• **What you have to do**
Each line from the opening of the material through the line holding "self.bm.free()" needs to be returned exactly, with the pictures left out.

• **Data for this task**
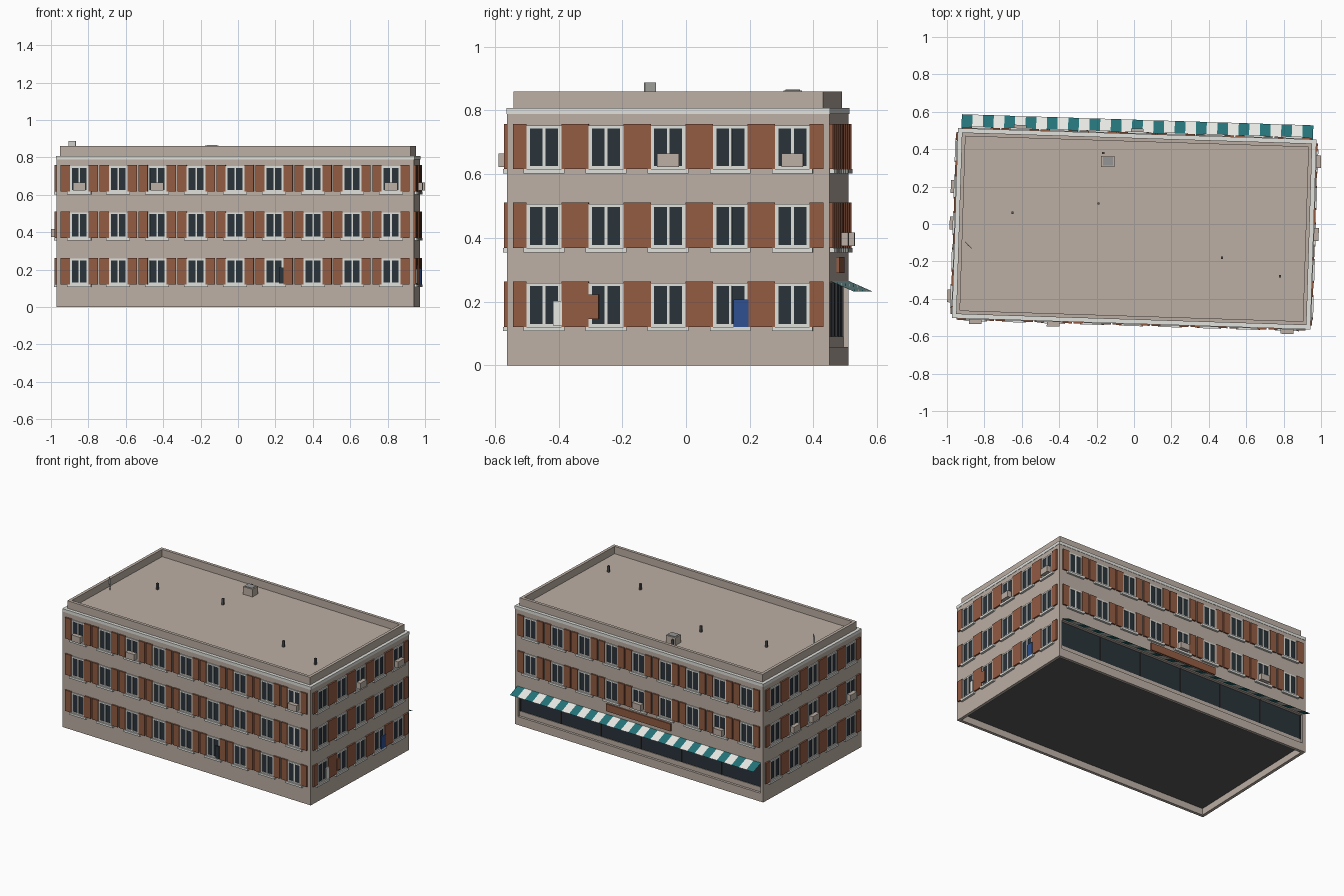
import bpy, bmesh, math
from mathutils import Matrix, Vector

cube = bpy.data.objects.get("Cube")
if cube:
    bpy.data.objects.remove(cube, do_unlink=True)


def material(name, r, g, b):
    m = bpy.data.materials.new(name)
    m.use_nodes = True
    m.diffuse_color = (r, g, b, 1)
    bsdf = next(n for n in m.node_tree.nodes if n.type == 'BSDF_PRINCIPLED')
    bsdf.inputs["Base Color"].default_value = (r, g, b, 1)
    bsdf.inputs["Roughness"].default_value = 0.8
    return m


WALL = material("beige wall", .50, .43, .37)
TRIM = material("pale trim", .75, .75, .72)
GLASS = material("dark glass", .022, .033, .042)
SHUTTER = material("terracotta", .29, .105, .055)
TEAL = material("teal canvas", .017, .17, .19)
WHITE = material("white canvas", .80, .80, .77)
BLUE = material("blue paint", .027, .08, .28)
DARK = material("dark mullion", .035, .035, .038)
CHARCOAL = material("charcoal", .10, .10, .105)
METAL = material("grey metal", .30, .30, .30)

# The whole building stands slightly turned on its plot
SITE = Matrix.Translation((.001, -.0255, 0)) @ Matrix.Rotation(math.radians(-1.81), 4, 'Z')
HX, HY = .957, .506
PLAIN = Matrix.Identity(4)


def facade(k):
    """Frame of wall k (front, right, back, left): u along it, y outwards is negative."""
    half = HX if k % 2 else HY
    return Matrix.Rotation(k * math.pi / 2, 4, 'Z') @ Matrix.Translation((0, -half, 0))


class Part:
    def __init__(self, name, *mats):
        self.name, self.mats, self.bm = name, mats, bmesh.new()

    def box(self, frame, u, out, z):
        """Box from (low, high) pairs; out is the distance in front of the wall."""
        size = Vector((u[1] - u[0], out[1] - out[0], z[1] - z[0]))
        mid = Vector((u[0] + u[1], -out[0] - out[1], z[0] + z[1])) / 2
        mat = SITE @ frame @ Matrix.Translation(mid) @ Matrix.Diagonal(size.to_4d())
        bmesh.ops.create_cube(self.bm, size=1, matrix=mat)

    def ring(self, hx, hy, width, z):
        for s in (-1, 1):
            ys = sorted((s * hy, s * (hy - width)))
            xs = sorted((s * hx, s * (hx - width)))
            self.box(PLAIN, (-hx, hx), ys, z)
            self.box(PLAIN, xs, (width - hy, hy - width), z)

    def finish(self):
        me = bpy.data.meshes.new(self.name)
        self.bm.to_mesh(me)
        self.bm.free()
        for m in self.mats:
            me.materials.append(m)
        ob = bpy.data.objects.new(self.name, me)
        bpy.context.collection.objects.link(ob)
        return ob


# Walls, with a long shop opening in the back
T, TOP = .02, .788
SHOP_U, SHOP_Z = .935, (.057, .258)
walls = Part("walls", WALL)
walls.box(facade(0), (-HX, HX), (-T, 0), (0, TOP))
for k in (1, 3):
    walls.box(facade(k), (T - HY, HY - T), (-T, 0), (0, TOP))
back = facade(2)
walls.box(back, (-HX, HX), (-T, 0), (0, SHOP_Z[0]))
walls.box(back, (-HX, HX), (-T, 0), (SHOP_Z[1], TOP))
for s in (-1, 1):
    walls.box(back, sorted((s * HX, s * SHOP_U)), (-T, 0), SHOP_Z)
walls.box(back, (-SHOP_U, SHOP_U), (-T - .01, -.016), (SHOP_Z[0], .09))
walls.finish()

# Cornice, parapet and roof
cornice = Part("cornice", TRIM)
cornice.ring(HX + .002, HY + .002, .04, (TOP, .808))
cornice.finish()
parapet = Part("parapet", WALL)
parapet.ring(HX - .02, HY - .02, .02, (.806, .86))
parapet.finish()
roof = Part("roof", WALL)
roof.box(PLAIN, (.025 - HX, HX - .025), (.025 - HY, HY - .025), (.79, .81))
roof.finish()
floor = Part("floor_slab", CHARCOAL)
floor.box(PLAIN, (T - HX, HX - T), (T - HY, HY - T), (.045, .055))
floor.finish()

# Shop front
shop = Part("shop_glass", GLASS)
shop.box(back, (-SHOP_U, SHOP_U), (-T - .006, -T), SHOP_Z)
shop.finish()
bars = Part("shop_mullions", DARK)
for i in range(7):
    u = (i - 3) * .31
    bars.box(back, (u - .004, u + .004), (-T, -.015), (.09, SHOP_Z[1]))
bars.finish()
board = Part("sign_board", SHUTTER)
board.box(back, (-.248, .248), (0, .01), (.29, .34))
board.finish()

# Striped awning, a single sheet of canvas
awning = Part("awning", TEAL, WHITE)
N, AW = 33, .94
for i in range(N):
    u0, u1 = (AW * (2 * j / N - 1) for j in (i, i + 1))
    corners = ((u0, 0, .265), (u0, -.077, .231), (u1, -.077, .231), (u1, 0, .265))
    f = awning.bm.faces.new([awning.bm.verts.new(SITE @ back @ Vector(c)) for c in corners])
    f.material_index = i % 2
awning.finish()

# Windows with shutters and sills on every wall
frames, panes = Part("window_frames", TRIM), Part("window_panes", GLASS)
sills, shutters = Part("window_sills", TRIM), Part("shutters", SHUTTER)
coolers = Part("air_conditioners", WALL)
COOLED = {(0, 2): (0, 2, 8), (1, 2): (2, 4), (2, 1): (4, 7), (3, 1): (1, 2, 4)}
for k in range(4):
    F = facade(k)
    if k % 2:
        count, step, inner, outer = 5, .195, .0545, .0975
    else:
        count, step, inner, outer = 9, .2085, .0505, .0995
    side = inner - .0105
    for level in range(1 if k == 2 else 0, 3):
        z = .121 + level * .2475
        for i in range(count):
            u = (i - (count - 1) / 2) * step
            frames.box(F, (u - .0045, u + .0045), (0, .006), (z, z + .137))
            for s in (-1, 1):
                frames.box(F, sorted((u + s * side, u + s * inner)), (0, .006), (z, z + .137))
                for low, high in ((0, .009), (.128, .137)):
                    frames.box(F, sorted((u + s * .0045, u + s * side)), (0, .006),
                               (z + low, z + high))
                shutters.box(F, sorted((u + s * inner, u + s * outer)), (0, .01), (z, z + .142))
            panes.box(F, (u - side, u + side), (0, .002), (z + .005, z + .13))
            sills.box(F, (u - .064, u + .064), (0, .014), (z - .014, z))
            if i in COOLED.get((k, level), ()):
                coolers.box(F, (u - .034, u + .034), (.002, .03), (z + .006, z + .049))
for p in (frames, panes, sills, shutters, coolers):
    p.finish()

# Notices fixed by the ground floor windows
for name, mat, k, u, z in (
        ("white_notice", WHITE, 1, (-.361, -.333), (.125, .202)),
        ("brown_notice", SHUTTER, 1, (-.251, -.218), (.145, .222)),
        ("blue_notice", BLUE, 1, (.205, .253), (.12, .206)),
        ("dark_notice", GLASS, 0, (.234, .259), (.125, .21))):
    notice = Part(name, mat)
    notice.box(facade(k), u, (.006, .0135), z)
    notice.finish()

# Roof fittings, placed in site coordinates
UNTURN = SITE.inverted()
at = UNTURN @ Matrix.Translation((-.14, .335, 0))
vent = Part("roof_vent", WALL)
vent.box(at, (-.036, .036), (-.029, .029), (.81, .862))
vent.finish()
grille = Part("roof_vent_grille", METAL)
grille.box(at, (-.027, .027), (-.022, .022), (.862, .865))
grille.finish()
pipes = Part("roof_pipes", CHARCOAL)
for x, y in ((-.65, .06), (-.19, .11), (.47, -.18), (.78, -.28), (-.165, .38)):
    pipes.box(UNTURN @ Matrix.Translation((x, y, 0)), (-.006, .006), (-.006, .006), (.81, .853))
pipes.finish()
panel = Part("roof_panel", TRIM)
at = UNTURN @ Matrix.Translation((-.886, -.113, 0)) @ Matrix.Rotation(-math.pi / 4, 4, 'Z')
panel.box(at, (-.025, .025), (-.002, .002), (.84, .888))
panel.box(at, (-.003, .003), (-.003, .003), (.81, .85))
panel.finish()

• **Exercise output**
import bpy, bmesh, math
from mathutils import Matrix, Vector

cube = bpy.data.objects.get("Cube")
if cube:
    bpy.data.objects.remove(cube, do_unlink=True)


def material(name, r, g, b):
    m = bpy.data.materials.new(name)
    m.use_nodes = True
    m.diffuse_color = (r, g, b, 1)
    bsdf = next(n for n in m.node_tree.nodes if n.type == 'BSDF_PRINCIPLED')
    bsdf.inputs["Base Color"].default_value = (r, g, b, 1)
    bsdf.inputs["Roughness"].default_value = 0.8
    return m


WALL = material("beige wall", .50, .43, .37)
TRIM = material("pale trim", .75, .75, .72)
GLASS = material("dark glass", .022, .033, .042)
SHUTTER = material("terracotta", .29, .105, .055)
TEAL = material("teal canvas", .017, .17, .19)
WHITE = material("white canvas", .80, .80, .77)
BLUE = material("blue paint", .027, .08, .28)
DARK = material("dark mullion", .035, .035, .038)
CHARCOAL = material("charcoal", .10, .10, .105)
METAL = material("grey metal", .30, .30, .30)

# The whole building stands slightly turned on its plot
SITE = Matrix.Translation((.001, -.0255, 0)) @ Matrix.Rotation(math.radians(-1.81), 4, 'Z')
HX, HY = .957, .506
PLAIN = Matrix.Identity(4)


def facade(k):
    """Frame of wall k (front, right, back, left): u along it, y outwards is negative."""
    half = HX if k % 2 else HY
    return Matrix.Rotation(k * math.pi / 2, 4, 'Z') @ Matrix.Translation((0, -half, 0))


class Part:
    def __init__(self, name, *mats):
        self.name, self.mats, self.bm = name, mats, bmesh.new()

    def box(self, frame, u, out, z):
        """Box from (low, high) pairs; out is the distance in front of the wall."""
        size = Vector((u[1] - u[0], out[1] - out[0], z[1] - z[0]))
        mid = Vector((u[0] + u[1], -out[0] - out[1], z[0] + z[1])) / 2
        mat = SITE @ frame @ Matrix.Translation(mid) @ Matrix.Diagonal(size.to_4d())
        bmesh.ops.create_cube(self.bm, size=1, matrix=mat)

    def ring(self, hx, hy, width, z):
        for s in (-1, 1):
            ys = sorted((s * hy, s * (hy - width)))
            xs = sorted((s * hx, s * (hx - width)))
            self.box(PLAIN, (-hx, hx), ys, z)
            self.box(PLAIN, xs, (width - hy, hy - width), z)

    def finish(self):
        me = bpy.data.meshes.new(self.name)
        self.bm.to_mesh(me)
        self.bm.free()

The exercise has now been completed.